Transition zone prostate cancer: Revisiting the role of multiparametric MRI at 3 T - Abstract

OBJECTIVE: The purpose of this study was to retrospectively evaluate the impact of multiparametric prostate MRI, including diffusion-weighted imaging (DWI) performed using different b values as well as dynamic contrast-enhanced MRI (DCE-MRI) on the accuracy, sensitivity, and specificity for transition zone (TZ) tumor detection and localization.

MATERIALS AND METHODS: We included 106 prostate cancer patients (mean age [± SD], 62 ± 7 years) who underwent 3-T MRI with a pelvic phased-array coil before radical prostatectomy. Three radiologists independently reviewed cases to record the likelihood of tumor in each of six TZ regions. Scores were initially assigned using T2-weighted imaging alone, reassigned after integration of DWI at b = 1000 s/mm2 and corresponding apparent diffusion coefficient (ADC) maps, reassigned again after integration of DWI at b = 2000 s/mm2, and reassigned a final time after integration of DCE-MRI. Generalized estimating equations based on binary logistic regression were used to compare sessions for TZ tumor detection, using prostatectomy findings as reference standard.

RESULTS: Of the TZ sextants, 9.7% (62/636) contained tumor.

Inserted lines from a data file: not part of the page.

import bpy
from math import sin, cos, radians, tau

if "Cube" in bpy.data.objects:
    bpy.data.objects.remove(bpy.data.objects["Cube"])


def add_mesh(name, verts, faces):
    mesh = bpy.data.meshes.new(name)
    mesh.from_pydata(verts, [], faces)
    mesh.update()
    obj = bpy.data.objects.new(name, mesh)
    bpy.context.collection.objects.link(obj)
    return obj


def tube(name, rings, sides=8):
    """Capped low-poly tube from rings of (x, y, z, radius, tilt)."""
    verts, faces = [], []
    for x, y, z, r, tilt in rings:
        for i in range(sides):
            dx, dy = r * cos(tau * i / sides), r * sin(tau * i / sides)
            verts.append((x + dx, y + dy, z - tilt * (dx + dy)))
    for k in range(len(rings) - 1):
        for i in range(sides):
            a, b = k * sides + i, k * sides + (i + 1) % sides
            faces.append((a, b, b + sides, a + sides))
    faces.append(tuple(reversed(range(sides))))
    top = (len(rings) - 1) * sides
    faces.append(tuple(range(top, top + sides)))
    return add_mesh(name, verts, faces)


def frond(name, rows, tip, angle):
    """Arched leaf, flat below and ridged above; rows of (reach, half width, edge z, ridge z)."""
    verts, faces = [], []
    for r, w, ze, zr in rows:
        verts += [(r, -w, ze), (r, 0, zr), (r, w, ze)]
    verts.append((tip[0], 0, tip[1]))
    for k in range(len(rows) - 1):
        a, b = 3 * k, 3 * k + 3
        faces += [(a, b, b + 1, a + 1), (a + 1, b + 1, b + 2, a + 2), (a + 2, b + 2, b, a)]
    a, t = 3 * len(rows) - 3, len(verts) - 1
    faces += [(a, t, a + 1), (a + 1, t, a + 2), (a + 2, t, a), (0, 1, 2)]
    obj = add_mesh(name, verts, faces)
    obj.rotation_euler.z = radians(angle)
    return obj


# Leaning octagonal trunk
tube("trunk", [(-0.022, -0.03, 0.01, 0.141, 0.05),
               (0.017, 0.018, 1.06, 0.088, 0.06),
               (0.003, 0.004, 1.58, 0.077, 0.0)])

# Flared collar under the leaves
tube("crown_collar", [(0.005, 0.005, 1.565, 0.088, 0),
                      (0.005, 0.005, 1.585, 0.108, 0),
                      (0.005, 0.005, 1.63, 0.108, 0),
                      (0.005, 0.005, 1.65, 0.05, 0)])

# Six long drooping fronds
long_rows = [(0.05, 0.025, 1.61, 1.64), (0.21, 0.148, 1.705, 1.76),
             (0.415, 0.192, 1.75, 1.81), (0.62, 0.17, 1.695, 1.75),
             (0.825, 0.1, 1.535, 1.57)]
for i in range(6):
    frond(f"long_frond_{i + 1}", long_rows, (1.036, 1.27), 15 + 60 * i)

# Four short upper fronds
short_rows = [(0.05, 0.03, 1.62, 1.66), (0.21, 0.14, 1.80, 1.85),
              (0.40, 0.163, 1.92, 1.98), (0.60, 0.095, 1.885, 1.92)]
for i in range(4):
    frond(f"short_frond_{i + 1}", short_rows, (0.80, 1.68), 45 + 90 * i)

All readers had higher sensitivity for T2-weighted imaging integrated with DWI at b = 1000 s/mm2 and ADC compared with T2-weighted imaging alone (reader 1, 54.8% vs 33.9%; reader 2, 53.2% vs 22.6%; and reader 3, 50.0% vs 19.4% [p ≤ 0.002]); two readers had further increased sensitivity also incorporating b = 2000 s/mm2 (reader 1, 74.2% and reader 2, 62.9%; p ≤ 0.011), and one reader had further increased sensitivity also incorporating both b = 2000 s/mm2 and DCE-MRI (reader 3, 61.3%, p = 0.013). DCE-MRI otherwise did not improve sensitivity (p ≥ 0.054). Other measures were similar across the four sessions (reader 1, specificity 97.4-98.3% and accuracy 91.2-95.9%; reader 2, specificity 95.8-98.4% and accuracy 91.0-92.6%; reader 3, specificity 90.9-96.7% and accuracy 88.1-89.2%).

CONCLUSION: DWI assists TZ tumor detection through higher sensitivity, particularly when using a very high b value; DCE-MRI lacks further additional benefit.

Written by:
Rosenkrantz AB, Kim S, Campbell N, Gaing B, Deng FM, Taneja SS.   Are you the author?
Department of Radiology, Center for Biomedical Imaging, NYU School of Medicine, NYU Langone Medical Center, 660 First Ave, 3rd Fl, New York, NY 10016.

Reference: AJR Am J Roentgenol. 2015 Mar;204(3):W266-72.
doi: 10.2214/AJR.14.12955

PubMed Abstract
PMID: 25714311 Prostate Cancer Section